The U.S. Geological Survey’s automated economic loss software predicted a 27% chance losses will exceed $1 billion. Fires broke out, water mains burst, areas of buildings crumbled, gas lines ruptured, and at least 15 buildings were left uninhabitable. What many people may not realize is this damage may not be covered by many standard homeowner’s insurance policies. While all residential property insurance companies are required by California law to offer earthquake coverage, it most often requires purchasing additional coverage.
Even if a homeowner has a policy covering earthquake damage, it is important to know what is and is not covered. For instance, the standard policy sold by the California Earthquake Authority, which provides about 70% of all Earthquake policies sold in the state, is based on a "mini-policy" established by a 1996 act of the California Legislature that covers the insured’s dwelling to provide "a roof over your head" but does not cover damages to things like detached structures, pools, or patios.

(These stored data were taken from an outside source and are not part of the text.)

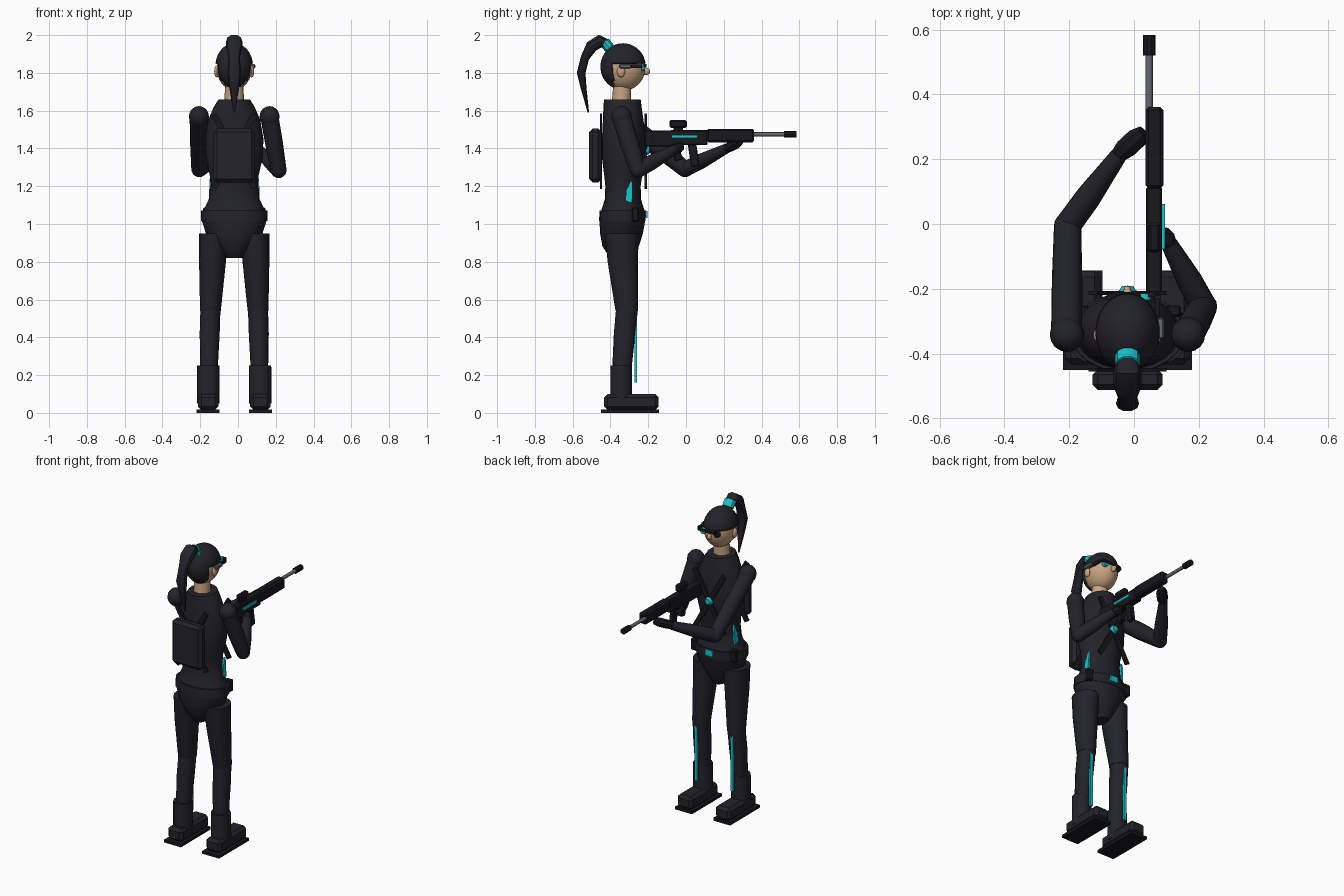
import bpy, bmesh, math
from mathutils import Vector, Matrix

if "Cube" in bpy.data.objects:
    bpy.data.objects.remove(bpy.data.objects["Cube"])

CX = -0.02  # body centre line


def material(name, rgb):
    m = bpy.data.materials.new(name)
    m.diffuse_color = (*rgb, 1)
    m.use_nodes = True
    m.node_tree.nodes["Principled BSDF"].inputs["Base Color"].default_value = m.diffuse_color
    return m


SUIT = material("dark suit", (0.016, 0.016, 0.023))
GEAR = material("black gear", (0.009, 0.009, 0.012))
SKIN = material("skin", (0.58, 0.37, 0.22))
CYAN = material("cyan glow", (0.01, 0.55, 0.62))
STEEL = material("grey steel", (0.13, 0.14, 0.16))


def finish(name, bm, mat, smooth=True):
    bmesh.ops.recalc_face_normals(bm, faces=bm.faces)
    me = bpy.data.meshes.new(name)
    bm.to_mesh(me)
    bm.free()
    me.materials.append(mat)
    ob = bpy.data.objects.new(name, me)
    bpy.context.collection.objects.link(ob)
    if smooth:
        bpy.ops.object.select_all(action='DESELECT')
        ob.select_set(True)
        bpy.context.view_layer.objects.active = ob
        bpy.ops.object.shade_smooth_by_angle(angle=math.radians(35))
    return ob


def tube(name, pts, mat, seg=16, level=False):
    """Skin of elliptical rings; pts = (position, side radius, other radius)."""
    bm = bmesh.new()
    rings = []
    for i, (p, ra, rb) in enumerate(pts):
        a, b = Vector(pts[max(i - 1, 0)][0]), Vector(pts[min(i + 1, len(pts) - 1)][0])
        t = Vector((0, 0, 1)) if level else (b - a).normalized()
        ref = Vector((1, 0, 0)) if abs(t.x) < 0.9 else Vector((0, 1, 0))
        s = (ref - t * ref.dot(t)).normalized()
        u = t.cross(s)
        rings.append([bm.verts.new(Vector(p) + s * ra * math.cos(k * math.tau / seg)
                                   + u * rb * math.sin(k * math.tau / seg)) for k in range(seg)])
    for r, q in zip(rings, rings[1:]):
        for k in range(seg):
            bm.faces.new((r[k], r[(k + 1) % seg], q[(k + 1) % seg], q[k]))
    bm.faces.new(rings[0])
    bm.faces.new(rings[-1])
    return finish(name, bm, mat)


def profile(name, rows, mat, seg=24):
    """Body section stack; rows = (z, half width, back y, front y)."""
    return tube(name, [((CX, (a + b) / 2, z), w, (b - a) / 2) for z, w, a, b in rows], mat, seg, True)


def box(name, c, size, mat, bevel=0.0, rot=None):
    bm = bmesh.new()
    bmesh.ops.create_cube(bm, size=1, matrix=Matrix.Diagonal((*size, 1)))
    if bevel:
        bmesh.ops.bevel(bm, geom=bm.edges[:], offset=bevel, segments=1, affect='EDGES')
    m = Matrix.Translation(c)
    if rot:
        m = m @ Matrix.Rotation(rot[0], 4, rot[1])
    bm.transform(m)
    return finish(name, bm, mat, False)


def ball(name, c, r, mat, u=20, v=14, cut=None):
    bm = bmesh.new()
    bmesh.ops.create_uvsphere(bm, u_segments=u, v_segments=v, radius=1,
                              matrix=Matrix.Translation(c) @ Matrix.Diagonal((*r, 1)))
    if cut:
        bmesh.ops.delete(bm, geom=[f for f in bm.faces if cut(f.calc_center_median())], context='FACES')
    return finish(name, bm, mat)


# torso, belt and pelvis
profile("torso", [(1.06, .168, -.452, -.216), (1.13, .135, -.43, -.238), (1.2, .126, -.427, -.24),
                  (1.25, .128, -.432, -.233), (1.35, .15, -.445, -.216), (1.45, .155, -.445, -.213),
                  (1.55, .138, -.44, -.225), (1.62, .108, -.437, -.235), (1.66, .083, -.434, -.24)], SUIT)
profile("belt", [(1.015, .176, -.46, -.214), (1.072, .176, -.458, -.212)], SUIT)
profile("pelvis", [(.82, .04, -.4, -.28), (.88, .098, -.442, -.25), (.95, .15, -.455, -.228),
                   (1.02, .172, -.458, -.216)], SUIT)
profile("neck", [(1.655, .052, -.392, -.29), (1.74, .048, -.385, -.29)], SKIN, 16)
box("belt_buckle", (CX, -.21, 1.05), (.054, .012, .038), CYAN)
bm = bmesh.new()
bmesh.ops.create_cone(bm, cap_ends=True, segments=12, radius1=.028, radius2=.018, depth=.02,
                      matrix=Matrix.Translation((CX, -.202, 1.39)) @ Matrix.Rotation(-math.pi / 2, 4, 'X'))
finish("chest_light", bm, CYAN, False)

# head and face
ball("head", (CX, -.327, 1.828), (.093, .112, .12), SKIN, 28, 18)
ball("nose", (CX, -.212, 1.808), (.014, .022, .02), SKIN, 10, 8)
hair = ball("hair_cap", (CX, -.333, 1.833), (.1, .12, .124), SUIT, 36, 24,
            lambda p: p.y > -.385 and p.z < 1.848 or p.z < 1.73 and p.y > -.36)
sol = hair.modifiers.new("thickness", 'SOLIDIFY')
sol.thickness = .01
for s in (-1, 1):
    ball("ear", (CX + s * .092, -.344, 1.808), (.014, .022, .032), SKIN, 12, 8)

# eyewear: band, one cyan lens, one dark lens, side module
box("eyewear_bar", (CX + .02, -.218, 1.838), (.13, .016, .016), GEAR)
box("eyewear_arm", (CX + .092, -.262, 1.835), (.014, .065, .018), GEAR)
box("eyewear_module", (CX + .1, -.322, 1.835), (.024, .064, .022), STEEL, .004)
for name, x, mat in (("cyan_lens", .052, CYAN), ("dark_lens", -.045, GEAR)):
    tube(name, [((CX + x, -.235, 1.83), .021, .021), ((CX + x, -.216, 1.83), .019, .019)], mat, 12)

# ponytail with its tie
tube("ponytail_tie", [((CX, -.405, 1.93), .038, .03), ((CX, -.432, 1.965), .038, .03)], CYAN, 10)
tube("ponytail", [((CX, -.425, 1.955), .034, .028), ((CX, -.455, 1.968), .043, .036),
                  ((CX, -.5, 1.94), .044, .034), ((CX, -.535, 1.88), .03, .024),
                  ((CX, -.555, 1.8), .036, .024), ((CX, -.542, 1.72), .026, .016),
                  ((CX, -.517, 1.59), .004, .004)], SUIT, 10)

# backpack and crossed straps front and back
box("backpack", (CX, -.48, 1.363), (.217, .066, .285), SUIT, .018)
for y in (-.45, -.213):
    for s in (-1, 1):
        box("strap", (CX, y, 1.385), (.032, .012, .44), GEAR, 0, (s * math.radians(29), 'Y'))

# legs, boots and side details, mirrored about the centre line
for s in (-1, 1):
    def P(x, y, z):
        return (CX + s * x, y, z)
    tube("thigh", [(P(.108, -.34, .95), .078, .09), (P(.115, -.335, .8), .071, .08),
                   (P(.126, -.313, .54), .055, .06)], SUIT, 16, True)
    tube("shin", [(P(.126, -.313, .545), .053, .058), (P(.13, -.325, .42), .053, .057),
                  (P(.134, -.342, .2), .045, .05)], SUIT, 16, True)
    box("shin_light", P(.13, -.266, .34), (.018, .014, .36), CYAN)
    tube("boot_shaft", [(P(.137, -.343, .05), .06, .058), (P(.137, -.343, .25), .059, .057)], SUIT, 12, True)
    box("boot_foot", P(.138, -.289, .058), (.108, .288, .085), SUIT, .018)
    box("boot_sole", P(.138, -.297, .009), (.122, .308, .018), GEAR)
    box("belt_pouch", P(.142, -.268, 1.05), (.045, .036, .075), GEAR, .006)
    # pointed waist light
    bm = bmesh.new()
    out = [(-.318, 1.125), (-.285, 1.112), (-.283, 1.21), (-.29, 1.237), (-.314, 1.18)]
    f = bm.faces.new([bm.verts.new(P(.119 + .1 * max(0, 1.16 - z), y, z)) for y, z in out])
    top = bmesh.ops.extrude_face_region(bm, geom=[f])
    bmesh.ops.translate(bm, vec=(s * .012, 0, 0),
                        verts=[v for v in top["geom"] if isinstance(v, bmesh.types.BMVert)])
    finish("waist_light", bm, CYAN, False)
    ball("shoulder", P(.187, -.341, 1.568), (.053, .054, .056), SUIT, 16, 10)

# arms: right hand on the grip, left hand under the barrel
arms = {"right": ((.168, -.34, 1.56), (.215, -.255, 1.285), (.108, -.06, 1.395), (.072, -.025, 1.41)),
        "left": ((-.208, -.34, 1.56), (-.205, -.005, 1.29), (-.045, .215, 1.4), (.03, .285, 1.435))}
for side, pts in arms.items():
    sh, el, wr, ha = map(Vector, pts)
    tube(side + "_upper_arm", [(sh, .048, .05), (sh.lerp(el, .5), .047, .05), (el, .042, .042)], SUIT)
    ball(side + "_elbow", el, (.042, .042, .042), SUIT, 16, 10)
    tube(side + "_forearm", [(el, .041, .041), (el.lerp(wr, .4), .04, .04), (wr, .026, .026)], SUIT)
    d = ha - wr
    tube(side + "_hand", [(wr - d * .1, .024, .022), (wr + d * .25, .034, .027), (wr + d * .75, .034, .027),
                          (ha, .022, .02)], GEAR, 8)

# rifle
GX = .062
box("rifle_stock", (GX, -.145, 1.452), (.05, .15, .085), GEAR, .006)
box("rifle_receiver", (GX, .015, 1.458), (.05, .2, .08), GEAR, .006)
box("rifle_handguard", (GX + .001, .235, 1.468), (.055, .252, .072), GEAR, .01)
box("rifle_light_strip", (.091, -.008, 1.463), (.009, .138, .016), CYAN)
box("rifle_sight", (GX, -.042, 1.53), (.036, .092, .042), GEAR, .008)
box("rifle_sight_mount", (GX, -.042, 1.503), (.02, .05, .02), GEAR)
box("rifle_grip", (GX, -.05, 1.385), (.034, .042, .1), GEAR, .005, (.25, 'X'))
box("rifle_magazine", (GX, .04, 1.37), (.03, .045, .13), GEAR, .004, (.15, 'X'))
tube("rifle_barrel", [((.047, .35, 1.475), .011, .011), ((.047, .53, 1.475), .011, .011)], STEEL, 12)
tube("rifle_muzzle", [((.047, .52, 1.475), .019, .019), ((.047, .584, 1.475), .019, .019)], GEAR, 10)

If you are one of the many Californians affected by this disaster, or want to know what your situation is for future quakes, now is a good time to review the coverage provided by your policy. You can get great advice on what to look for from this blog post by my colleague, Denise Sze: Recent Earthquate Swarms Bring Rising Concern Over Insurance Coverage Deficit in Southern California.
As with any losses that would require making an insurance claim, property owners should accurately record and take steps to mitigate any damage and contact their insurance agent as soon as possible—the sooner you get the ball rolling on your claim the sooner you may receive the funds you need to repair or rebuild and move on.